=== Begin Enclosure ===

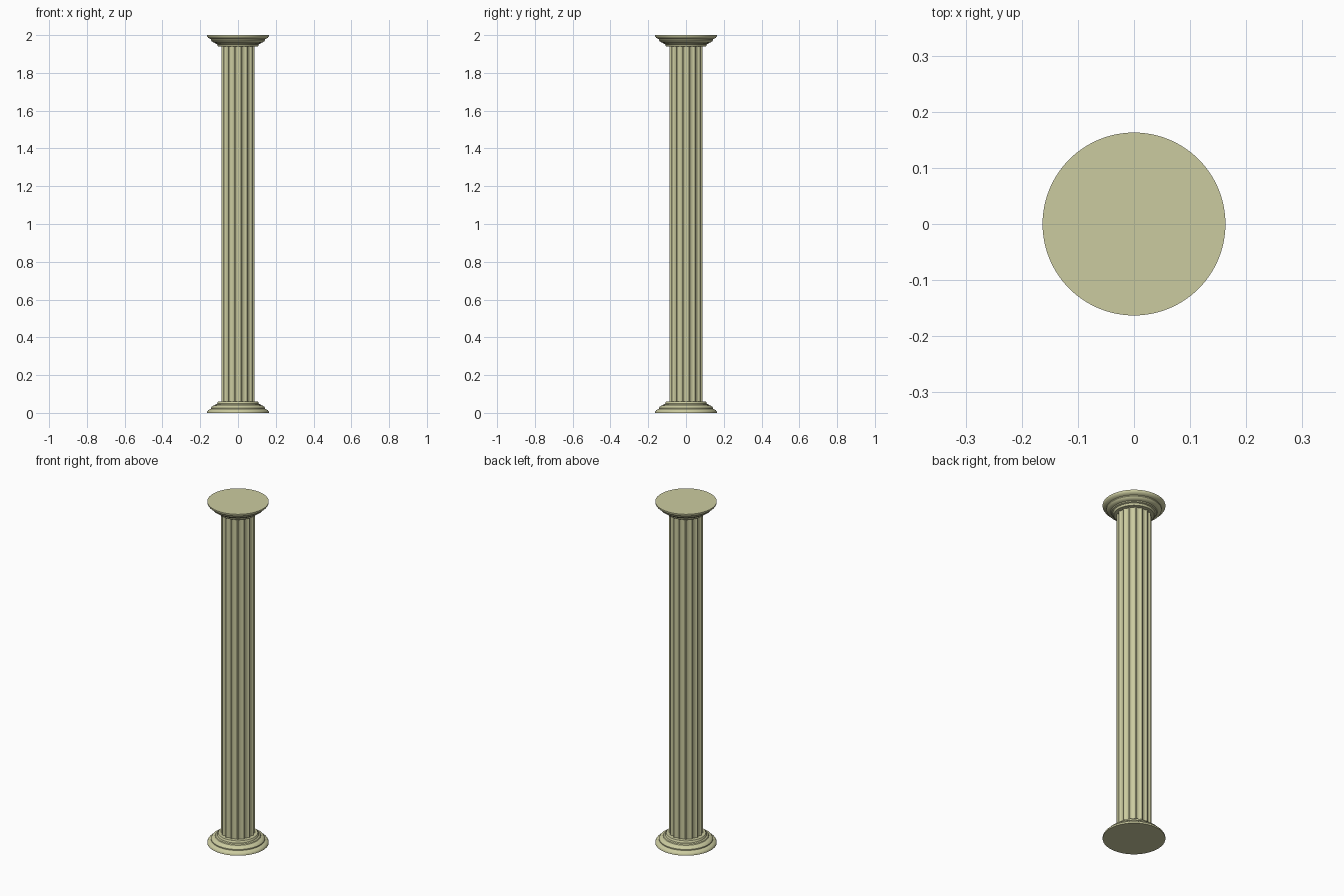
import bpy, bmesh, math

if "Cube" in bpy.data.objects:
    bpy.data.objects.remove(bpy.data.objects["Cube"])

stone = bpy.data.materials.new("pale_khaki_stone")
stone.diffuse_color = (0.60, 0.60, 0.35, 1)
stone.use_nodes = True
stone.node_tree.nodes["Principled BSDF"].inputs["Base Color"].default_value = stone.diffuse_color

HEIGHT = 2.0
MOULD = 0.06          # height of base and capital
FLUTES = 16
R = 0.09              # shaft radius at the ridges
DEPTH = 0.009         # flute depth


def finish(bm, name, angle):
    bmesh.ops.recalc_face_normals(bm, faces=bm.faces)
    me = bpy.data.meshes.new(name)
    bm.to_mesh(me)
    bm.free()
    me.materials.append(stone)
    ob = bpy.data.objects.new(name, me)
    bpy.context.collection.objects.link(ob)
    bpy.ops.object.select_all(action='DESELECT')
    ob.select_set(True)
    bpy.context.view_layer.objects.active = ob
    bpy.ops.object.shade_smooth_by_angle(angle=math.radians(angle))
    return ob


def skin(rings, name, angle):
    """Join closed rings of points and cap both ends."""
    bm = bmesh.new()
    loops = [[bm.verts.new(p) for p in ring] for ring in rings]
    n = len(loops[0])
    for a, b in zip(loops, loops[1:]):
        for i in range(n):
            j = (i + 1) % n
            bm.faces.new((a[i], a[j], b[j], b[i]))
    bm.faces.new(loops[0][::-1])
    bm.faces.new(loops[-1])
    return finish(bm, name, angle)


# stepped moulding profile: radius, height from the outer end
profile = [(0.163, 0), (0.163, 0.006), (0.159, 0.013), (0.150, 0.019),
           (0.143, 0.021), (0.143, 0.027), (0.138, 0.034), (0.129, 0.039),
           (0.121, 0.041), (0.118, 0.046), (0.110, 0.049),
           (0.109, 0.054), (0.105, MOULD)]


def moulding(name, flip):
    n = 96
    rings = []
    for r, z in profile:
        h = HEIGHT - z if flip else z
        rings.append([(r * math.cos(2 * math.pi * i / n),
                       r * math.sin(2 * math.pi * i / n), h) for i in range(n)])
    skin(rings, name, 30)


moulding("base", False)
moulding("capital", True)

# fluted shaft: narrow flat ridges between scooped flutes
section = []
step = 2 * math.pi / FLUTES
fillet = 0.12         # share of each bay taken by the ridge
for k in range(FLUTES):
    for s in range(9):
        t = s / 8
        a = step * (k - 0.5 + fillet / 2 + (1 - fillet) * t)
        r = R - DEPTH * math.sqrt(max(0, 1 - (2 * t - 1) ** 2))
        section.append((r * math.cos(a), r * math.sin(a)))
skin([[(x, y, z) for x, y in section]
      for z in (MOULD - 0.005, HEIGHT - MOULD + 0.005)], "fluted_shaft", 35)
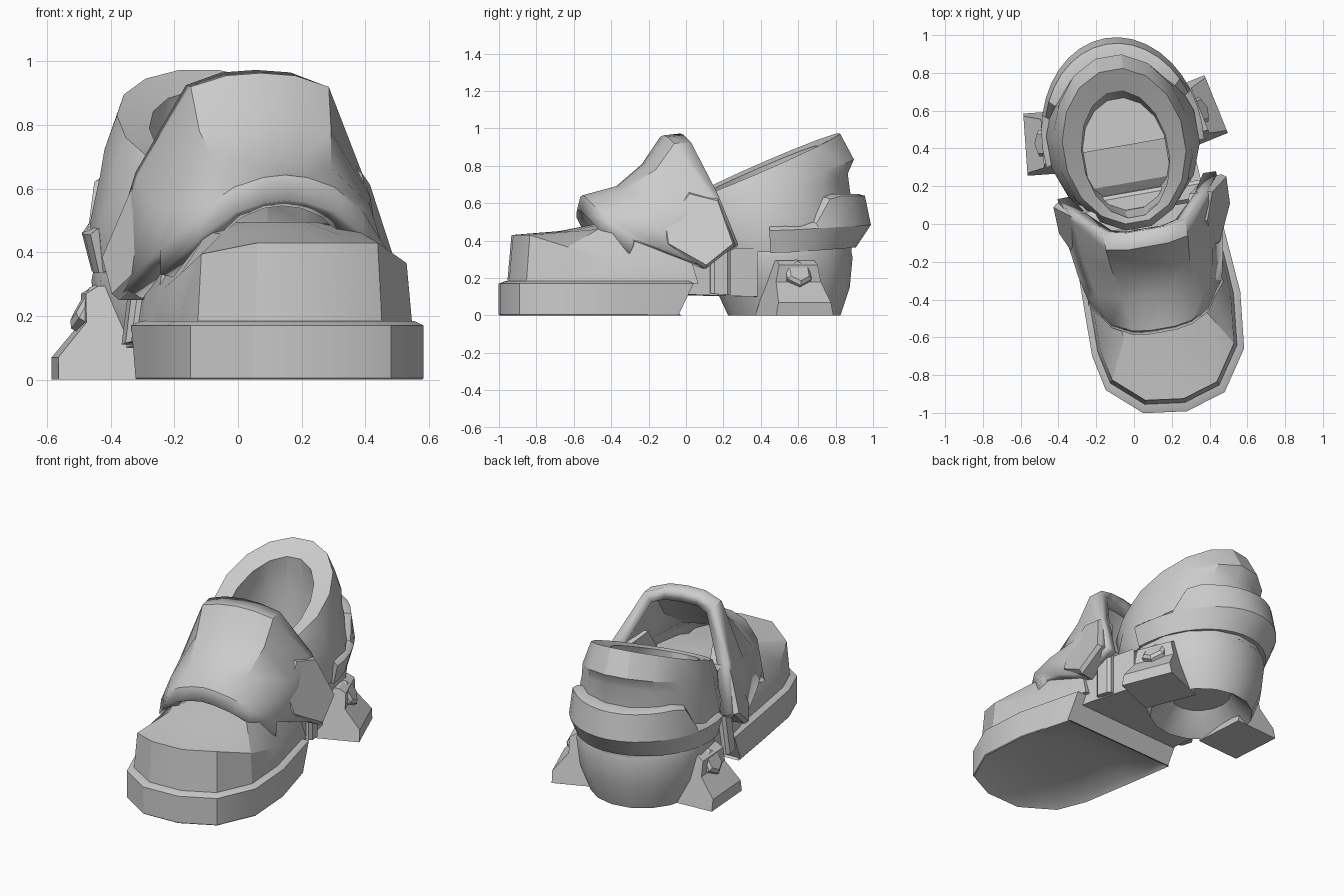
import bpy, bmesh
from math import sin, cos, pi, radians
from mathutils import Vector, Matrix

if "Cube" in bpy.data.objects:
    bpy.data.objects.remove(bpy.data.objects["Cube"])

TURN = radians(10)          # whole boot is turned slightly, toe towards +x
N = 16


def finish(name, bm, angle=28):
    bmesh.ops.recalc_face_normals(bm, faces=bm.faces)
    me = bpy.data.meshes.new(name)
    bm.to_mesh(me)
    bm.free()
    ob = bpy.data.objects.new(name, me)
    bpy.context.collection.objects.link(ob)
    ob.rotation_euler.z = TURN
    bpy.ops.object.select_all(action='DESELECT')
    ob.select_set(True)
    bpy.context.view_layer.objects.active = ob
    bpy.ops.object.shade_smooth_by_angle(angle=radians(angle))
    return ob


def loft(name, rings, closed=True, caps=True, angle=28):
    bm = bmesh.new()
    vs = [[bm.verts.new(p) for p in r] for r in rings]
    n = len(rings[0])
    for a, b in zip(vs, vs[1:]):
        for i in range(n if closed else n - 1):
            j = (i + 1) % n
            bm.faces.new((a[i], a[j], b[j], b[i]))
    if caps:
        bm.faces.new(vs[0])
        bm.faces.new(vs[-1])
    return finish(name, bm, angle)


def oval(ru, rv, vc, z0, slope=0.0, uc=0.02):
    pts = []
    for i in range(N):
        t = 2 * pi * (i + .5) / N
        v = vc + rv * sin(t)
        pts.append((uc + ru * cos(t), v, z0 + slope * v))
    return pts


# Toe sole: one outline, scaled for the shallow recess, rim and top
OUT = [(-.33, .0), (-.337, -.3), (-.34, -.65), (-.30, -.84), (-.125, -.995), (.104, -1.025),
       (.318, -.96), (.46, -.75), (.492, -.45), (.46, -.10)]


def outline(s, zf, vc=-.45, shift=0.0):
    return [(.06 + (u - .06) * s, vc + (v - vc) * s + shift, zf(v)) for u, v in OUT]


def back(ring, d):          # slide only the rear points along the foot
    return [(u, v + (d if v > -.2 else 0), z) for u, v, z in ring]


loft("toe_sole", [outline(.5, lambda v: .06), outline(.9, lambda v: .025),
                  outline(.99, lambda v: 0), back(outline(1, lambda v: .005), -.02),
                  back(outline(1, lambda v: .17), .06),
                  back(outline(.93, lambda v: .185), .06)])

# Toe cap, its crease dropping along both sides
crease = lambda v: max(.29, .43 - .32 * max(0, v + .95))
loft("toe_cap", [back(outline(.92, lambda v: .17), .12), back(outline(.88, crease), .1),
                 outline(.6, lambda v: .455 + .04 * (v + .9), shift=.1),
                 outline(.3, lambda v: .495, shift=.15)])

# Instep guard: arched rows from front lip to back edge, half rows mirrored
HALF = [[(.07, -.57, .635), (.16, -.555, .605), (.26, -.50, .53), (.36, -.36, .41)],
        [(.08, -.38, .685), (.18, -.38, .665), (.31, -.34, .55), (.39, -.22, .36)],
        [(.10, -.23, .81), (.21, -.21, .78), (.35, -.13, .57), (.42, .0, .27)],
        [(.11, -.13, .955), (.22, -.11, .92), (.36, .06, .64), (.43, .16, .36)],
        [(.11, -.04, .965), (.22, -.02, .925), (.36, .10, .65), (.425, .20, .38)]]
HALF = [[(0, h[0][1], h[0][2] + .008)] + h for h in HALF]
HALF.insert(0, [(u * 1.01, v - .02, z - .08) for u, v, z in HALF[0]])


def arch(h):
    return [(.05 - u, v, z) for u, v, z in h[:0:-1]] + [(.05 + u, v, z) for u, v, z in h]


guard = loft("instep_guard", [arch(h) for h in HALF], closed=False, caps=False, angle=30)
sol = guard.modifiers.new("thickness", 'SOLIDIFY')
sol.thickness = .07
up = sum((p.normal.z for p in guard.data.polygons))
sol.offset = -1 if up > 0 else 1

# Hexagonal ankle pads on both sides of the guard
PAD = [(-.19, .5), (-.05, .66), (.1, .62), (.17, .38), (.02, .26), (-.18, .38)]
for side, label in ((1, "right"), (-1, "left")):
    def pad_ring(s, d):
        r = []
        for v, z in PAD:
            v, z = v * s, .46 + (z - .46) * s
            r.append((.06 + side * (.465 - .3 * (z - .28) + .28 * (v - .05) - d), v, z))
        return r
    loft("ankle_pad_" + label, [pad_ring(1.05, .12), pad_ring(1.05, .03), pad_ring(.95, 0)], angle=15)


# Arch bridge joining toe and heel, with a strap over each side
def box_ring(v, w, lo, hi):
    return [(.04 - w, v, lo), (.04 + w, v, lo), (.04 + w, v, hi), (.04 - w * .9, v, hi)]


loft("arch_bridge", [box_ring(-.2, .35, .12, .36), box_ring(0, .36, .11, .36),
                     box_ring(.32, .34, .1, .36)], angle=15)
loft("arch_strap", [box_ring(.06, .37, .12, .40), box_ring(.08, .385, .115, .42),
                    box_ring(.15, .385, .11, .42), box_ring(.17, .37, .11, .40)], angle=15)

# Heel block with hollow underside
loft("heel_block", [oval(.16, .18, .53, .12), oval(.26, .26, .53, .03), oval(.30, .30, .53, 0),
                    oval(.365, .36, .52, .15), oval(.395, .405, .49, .31),
                    oval(.385, .395, .49, .36)])

# Ankle collar: floor, opening, sloped rim, chamfer and outer wall
loft("ankle_collar", [oval(.22, .29, .38, .34), oval(.27, .34, .39, .50, .25),
                      oval(.23, .34, .37, .60, .435), oval(.325, .415, .415, .615, .435),
                      oval(.36, .47, .435, .565, .30), oval(.375, .435, .435, .47, .335),
                      oval(.405, .45, .45, .44, .10), oval(.39, .42, .47, .34)])
# Stepped insole seen through the opening
loft("insole_step", [[(u, .42, .3), (u, .42, .44), (u, .22, .40), (u, .1, .3)] for u in (-.2, .24)])

# Heel counter: band wrapped round the back, stepping up towards the rear
rings = []
for k in range(21):
    a = radians(-8 + 196 * k / 20)
    s = sin(a)
    t = min(1, max(0, (s - .34) / .2))
    top, low = .48 + .17 * t, .335 + .03 * max(0, s)
    mid = low + .12
    rings.append([(.02 + .42 * f * cos(a), .45 + .54 * g * s, z) for f, g, z in
                  ((.86, .78, low), (.95, .86, low), (1.02, 1.01, mid),
                   (.98, .95, top - .01), (.93, .88, top), (.8, .75, top))])
loft("heel_counter", rings)

# Stabiliser feet with hexagonal bolts set into the sloped shoulder
FOOT = [(0, 0), (0, .07), (-.09, .18), (-.09, .27), (-.13, .295), (-.19, .295), (-.30, 0)]
for label, x, y, ang in (("right", .435, .635, 22), ("left", -.575, .42, 184)):
    M = Matrix.Rotation(-TURN, 4, 'Z') @ Matrix.Translation((x, y, 0)) @ Matrix.Rotation(radians(ang), 4, 'Z')
    loft("stabiliser_" + label,
         [[M @ Vector((o, e * (.165 - .2 * z), z)) for o, z in FOOT] for e in (-1, 1)], angle=15)
    T = M @ Matrix.Translation((-.10, 0, .225)) @ Matrix.Rotation(radians(-30), 4, 'Y')

    def hexa(r, o):
        return [T @ Vector((o, r * cos(i * pi / 3 + .5), r * sin(i * pi / 3 + .5))) for i in range(6)]
    loft("bolt_" + label, [hexa(.08, -.08), hexa(.08, .01), hexa(.06, .025)], angle=15)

=== End Enclosure ===

Problem details:
Check each line of the data above for the word "guard" and copy the ones where it is found.

Written solution:
# Instep guard: arched rows from front lip to back edge, half rows mirrored
guard = loft("instep_guard", [arch(h) for h in HALF], closed=False, caps=False, angle=30)
sol = guard.modifiers.new("thickness", 'SOLIDIFY')
up = sum((p.normal.z for p in guard.data.polygons))
# Hexagonal ankle pads on both sides of the guard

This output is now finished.